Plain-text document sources
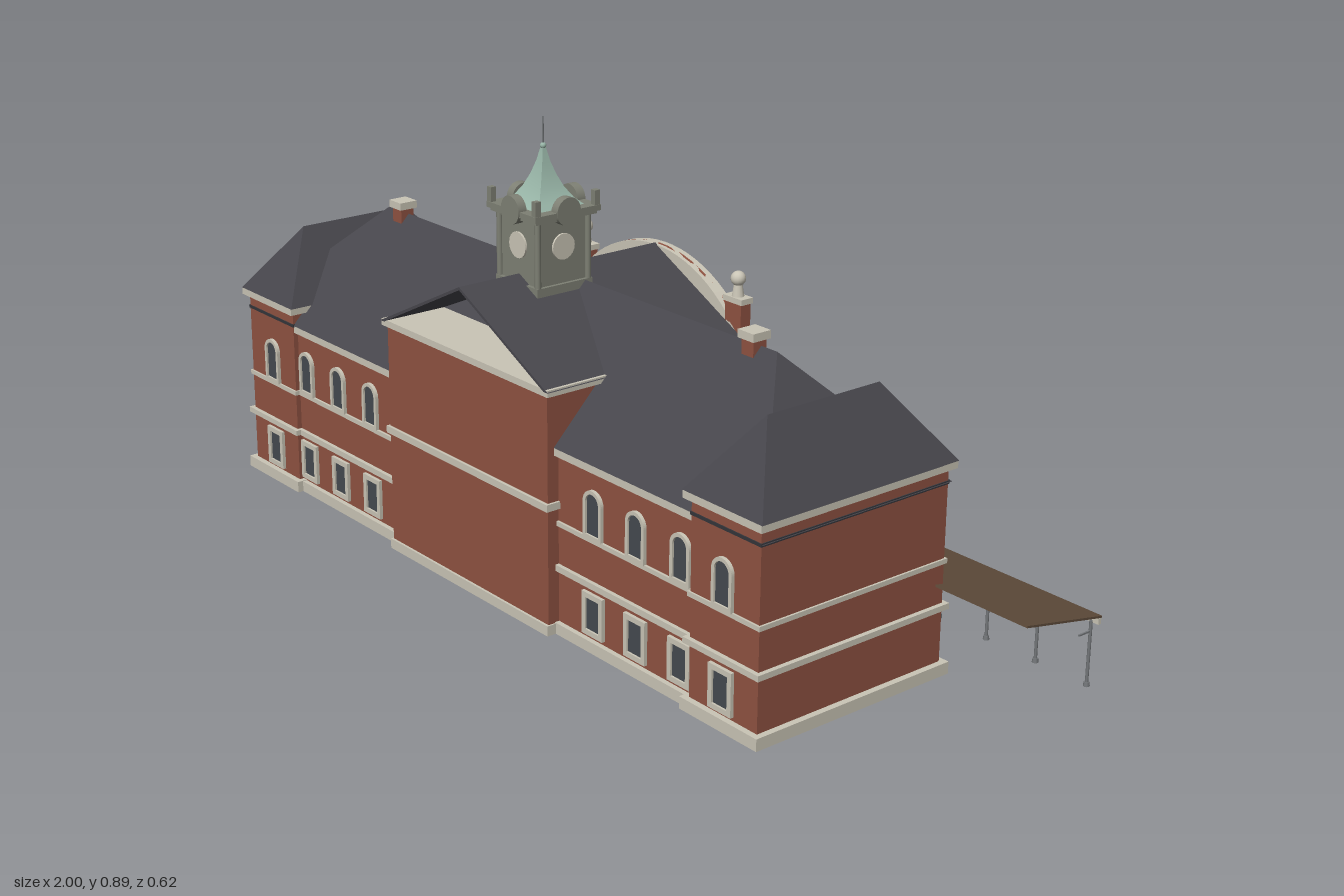
import * as THREE from 'three';
import { toCreasedNormals } from 'three/addons/utils/BufferGeometryUtils.js';
import { ConvexGeometry } from 'three/addons/geometries/ConvexGeometry.js';

const mat = (name, color) => Object.assign(new THREE.MeshStandardMaterial({ color }), { name });
const M = {
  brick: mat('brick', 0x8f5241),
  stone: mat('pale stone', 0xcac5b6),
  slate: mat('slate', 0x47464c),
  glass: mat('window glass', 0x454a50),
  tower: mat('tower stone', 0x7e8074),
  copper: mat('green copper', 0x98b5a7),
  canopy: mat('canopy brown', 0x5f4c3b),
  iron: mat('iron grey', 0x74777a),
  trim: mat('dark trim', 0x34353a),
};

function add(parent, name, geo, material, x = 0, y = 0, z = 0) {
  const m = new THREE.Mesh(geo, material);
  m.name = name;
  m.position.set(x, y, z);
  parent.add(m);
  return m;
}

// box given by its limits on each axis
function block(parent, name, material, x0, x1, y0, y1, z0, z1) {
  return add(parent, name, new THREE.BoxGeometry(x1 - x0, y1 - y0, z1 - z0), material,
    (x0 + x1) / 2, (y0 + y1) / 2, (z0 + z1) / 2);
}

const extrude = (shape, depth) =>
  new THREE.ExtrudeGeometry(shape, { depth, bevelEnabled: false, curveSegments: 12 });

// rectangle, with a round head if arched; base at y = 0
function opening(w, h, arched, y = 0, Type = THREE.Shape) {
  const s = new Type(), r = w / 2;
  s.moveTo(-r, y);
  s.lineTo(r, y);
  if (arched) {
    s.lineTo(r, y + h - r);
    s.absarc(0, y + h - r, r, 0, Math.PI, false);
  } else {
    s.lineTo(r, y + h);
    s.lineTo(-r, y + h);
  }
  s.closePath();
  return s;
}

// framed window facing +z
function windowUnit(parent, name, x, y, z, w, h, arched, t = 0.009, bars = 0) {
  const g = new THREE.Group();
  g.name = name;
  g.position.set(x, y, z);
  const frame = opening(w, h, arched);
  frame.holes.push(opening(w - 2 * t, h - 2 * t, arched, t, THREE.Path));
  add(g, 'windowFrame', extrude(frame, 0.007), M.stone);
  add(g, 'windowGlass', extrude(opening(w - 2 * t, h - 2 * t, arched, t), 0.003), M.glass);
  if (bars) {
    block(g, 'mullion', M.stone, -0.002, 0.002, t, h - t, 0, 0.005);
    for (let i = 1; i <= bars; i++) {
      const by = h * i / (bars + 1);
      block(g, 'glazingBar', M.stone, -w / 2 + t, w / 2 - t, by - 0.0015, by + 0.0015, 0, 0.005);
    }
  }
  parent.add(g);
}

// hipped roof over a rectangle, ridge limits given on x and z
function hipRoof(parent, name, [x0, x1], [z0, z1], y0, y1, [rx0, rx1], [rz0, rz1]) {
  const p = (x, y, z) => new THREE.Vector3(x, y, z);
  const pts = [p(x0, y0, z0), p(x1, y0, z0), p(x0, y0, z1), p(x1, y0, z1), p(rx0, y1, rz0), p(rx1, y1, rz1)];
  add(parent, name, new ConvexGeometry(pts), M.slate);
}

function buildWings(root) {
  block(root, 'wingWalls', M.brick, -0.63, 0.63, 0, 0.36, -0.13, 0.28);
  block(root, 'wingPlinth', M.stone, -0.63, 0.63, 0, 0.022, -0.14, 0.29);
  for (const [y0, y1, o] of [[0.123, 0.135, 0.008], [0.21, 0.219, 0.005], [0.345, 0.36, 0.009]])
    block(root, 'wingBand', M.stone, -0.63, 0.63, y0, y1, -0.13 - o, 0.28 + o);
  hipRoof(root, 'mainRoof', [-0.795, 0.795], [-0.145, 0.29], 0.36, 0.583, [-0.585, 0.585], [0.072, 0.072]);

  for (const s of [-1, 1]) {
    // end pavilion
    const p = new THREE.Group();
    p.name = s > 0 ? 'leftPavilion' : 'rightPavilion';
    p.position.x = s * 0.707;
    root.add(p);
    const ring = (name, m, y0, y1, o) =>
      block(p, name, m, -0.085 - o, 0.085 + o, y0, y1, -0.138 - o, 0.29 + o);
    ring('pavilionWalls', M.brick, 0, 0.39, 0);
    ring('pavilionPlinth', M.stone, 0, 0.023, 0.012);
    ring('pavilionBand', M.stone, 0.124, 0.135, 0.009);
    ring('pavilionSill', M.stone, 0.21, 0.219, 0.004);
    ring('pavilionDarkStrip', M.trim, 0.357, 0.363, 0.002);
    ring('pavilionCornice', M.stone, 0.386, 0.4, 0.011);
    hipRoof(p, 'pavilionRoof', [-0.098, 0.098], [-0.149, 0.301], 0.4, 0.537, [0, 0], [-0.05, 0.205]);

    // chimney
    block(root, 'chimney', M.brick, s * 0.53 - 0.015, s * 0.53 + 0.015, 0.54, 0.597, 0.06, 0.09);
    block(root, 'chimneyCap', M.stone, s * 0.53 - 0.02, s * 0.53 + 0.02, 0.594, 0.609, 0.055, 0.095);
  }

  // windows on the front and back
  for (const back of [false, true]) {
    const f = new THREE.Group();
    f.name = back ? 'backWindows' : 'frontWindows';
    f.rotation.y = back ? Math.PI : 0;
    for (const s of [-1, 1]) for (const x of [0.353, 0.47, 0.588, 0.705]) {
      const z = x > 0.65 ? (back ? 0.138 : 0.29) : (back ? 0.13 : 0.28);
      windowUnit(f, 'upperWindow', s * x, 0.218, z, 0.05, 0.092, true, 0.007);
      windowUnit(f, 'lowerWindow', s * x, 0.03, z, 0.058, 0.082, false, 0.01);
    }
    root.add(f);
  }
}

function buildCentre(root) {
  const c = new THREE.Group();
  c.name = 'centreBlock';
  root.add(c);
  block(c, 'centreWalls', M.brick, -0.25, 0.25, 0, 0.465, -0.158, 0.304);
  block(c, 'centrePlinth', M.stone, -0.253, 0.253, 0, 0.02, -0.163, 0.309);
  block(c, 'centreBand', M.stone, -0.255, 0.255, 0.243, 0.257, -0.164, 0.31);
  block(c, 'centreCornice', M.stone, -0.26, 0.26, 0.461, 0.474, -0.166, 0.311);

  // open-ended cross roof
  const roof = new THREE.Shape([[-0.262, 0.47], [0, 0.6], [0.262, 0.47], [0.25, 0.47], [0, 0.594], [-0.25, 0.47]]
    .map(([x, y]) => new THREE.Vector2(x, y)));
  add(c, 'crossRoof', extrude(roof, 0.462), M.slate, 0, 0, -0.15);

  // arched back gable with its coping
  const R = 0.3, cy = 0.597 - R, a = Math.asin(0.24 / R);
  const seg = new THREE.Shape();
  seg.absarc(0, cy, R, Math.PI / 2 - a, Math.PI / 2 + a, false);
  seg.closePath();
  add(c, 'gableBacking', extrude(seg, 0.008), M.stone, 0, 0, -0.156);
  add(c, 'gableBrick', extrude(seg, 0.006), M.brick, 0, 0, -0.162);
  const cope = new THREE.Shape();
  cope.absarc(0, cy, R, Math.PI / 2 - a, Math.PI / 2 + a, false);
  cope.absarc(0, cy, R - 0.016, Math.PI / 2 + a, Math.PI / 2 - a, true);
  add(c, 'gableCoping', extrude(cope, 0.024), M.stone, 0, 0, -0.174);

  // back windows, doors and round window
  const f = new THREE.Group();
  f.name = 'centreBackOpenings';
  f.rotation.y = Math.PI;
  c.add(f);
  for (const x of [-0.085, 0, 0.085]) {
    windowUnit(f, 'tallWindow', x, 0.257, 0.158, 0.076, 0.19, true, 0.009, 4);
    windowUnit(f, 'archedDoor', x, 0.02, 0.158, 0.076, 0.115, true, 0.011);
  }
  add(f, 'roundWindow', new THREE.CircleGeometry(0.02, 20), M.glass, 0, 0.522, 0.1635);
  add(f, 'roundWindowFrame', new THREE.TorusGeometry(0.02, 0.004, 6, 20), M.stone, 0, 0.522, 0.163);

  // corner piers with ball finials
  for (const s of [-1, 1]) {
    const p = new THREE.Group();
    p.name = 'backPier';
    p.position.set(s * 0.228, 0, -0.16);
    c.add(p);
    block(p, 'pierShaft', M.brick, -0.022, 0.022, 0, 0.54, -0.012, 0.012);
    for (const [y0, y1] of [[0, 0.02], [0.242, 0.258], [0.342, 0.35], [0.46, 0.475], [0.536, 0.547]])
      block(p, 'pierBand', M.stone, -0.026, 0.026, y0, y1, -0.0145, 0.0145);
    add(p, 'finialNeck', new THREE.CylinderGeometry(0.008, 0.012, 0.024, 12), M.stone, 0, 0.559, 0);
    add(p, 'finialBall', new THREE.SphereGeometry(0.0145, 16, 12), M.stone, 0, 0.581, 0);
  }
}

function buildTower(root) {
  const t = new THREE.Group();
  t.name = 'clockTower';
  t.position.z = 0.119;
  root.add(t);
  const slab = (name, m, r, y0, y1) => block(t, name, m, -r, r, y0, y1, -r, r);
  slab('towerShaft', M.tower, 0.057, 0.44, 0.715);
  slab('towerBase', M.tower, 0.064, 0.44, 0.585);
  slab('towerCornice', M.tower, 0.07, 0.708, 0.716);
  slab('towerCorniceTop', M.tower, 0.075, 0.714, 0.725);
  for (const x of [-1, 1]) for (const z of [-1, 1]) {
    add(t, 'cornerColumn', new THREE.CylinderGeometry(0.006, 0.006, 0.13, 10), M.tower, x * 0.058, 0.645, z * 0.058);
    block(t, 'pinnacle', M.tower, x * 0.068 - 0.006, x * 0.068 + 0.006, 0.72, 0.753, z * 0.068 - 0.006, z * 0.068 + 0.006);
  }
  // clock face and round pediment on each side
  for (let i = 0; i < 4; i++) {
    const side = new THREE.Group();
    side.name = 'towerSide';
    side.rotation.y = i * Math.PI / 2;
    t.add(side);
    add(side, 'clockFace', new THREE.CylinderGeometry(0.025, 0.025, 0.006, 20).rotateX(Math.PI / 2), M.stone, 0, 0.655, 0.058);
    add(side, 'roundPediment', new THREE.CylinderGeometry(0.027, 0.027, 0.018, 24).rotateX(Math.PI / 2), M.tower, 0, 0.724, 0.068);
  }
  // concave spire, square in plan
  const profile = [[0.056, 0.722], [0.04, 0.737], [0.027, 0.757], [0.017, 0.78], [0.009, 0.805], [0.003, 0.832]]
    .map(([r, y]) => new THREE.Vector2(r * Math.SQRT2, y));
  const spire = new THREE.LatheGeometry(profile, 4).rotateY(Math.PI / 4);
  add(t, 'spire', toCreasedNormals(spire, 0.6), M.copper);
  add(t, 'spireBall', new THREE.SphereGeometry(0.006, 12, 8), M.copper, 0, 0.833, 0);
  add(t, 'spireRod', new THREE.CylinderGeometry(0.0015, 0.002, 0.055, 6), M.iron, 0, 0.86, 0);
}

function buildCanopy(root) {
  const g = new THREE.Group();
  g.name = 'platformCanopy';
  root.add(g);
  // sloping sheet
  const dz = 0.192, dy = 0.038;
  const sheet = add(g, 'canopyRoof', new THREE.BoxGeometry(2, 0.004, Math.hypot(dz, dy)), M.canopy, 0, 0.153, -0.216);
  sheet.rotation.x = -Math.atan2(dy, dz);
  block(g, 'canopyFascia', M.stone, -1, 1, 0.121, 0.133, -0.311, -0.304);
  // posts with feet and brackets
  const n = 18;
  for (let i = 0; i < n; i++) {
    const x = -0.985 + 1.97 * i / (n - 1);
    add(g, 'canopyPost', new THREE.CylinderGeometry(0.003, 0.003, 0.125, 8), M.iron, x, 0.0625, -0.303);
    add(g, 'postFoot', new THREE.CylinderGeometry(0.005, 0.006, 0.008, 8), M.iron, x, 0.004, -0.303);
    block(g, 'postBracket', M.iron, x - 0.0015, x + 0.0015, 0.103, 0.106, -0.303, -0.273);
  }
}

export function createModel() {
  const root = new THREE.Group();
  root.name = 'stationBuilding';
  buildWings(root);
  buildCentre(root);
  buildTower(root);
  buildCanopy(root);
  return root;
}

Exercise:
Search the records above for the word "from", then say how many lines contain it. Give the number alone.

Output below:
3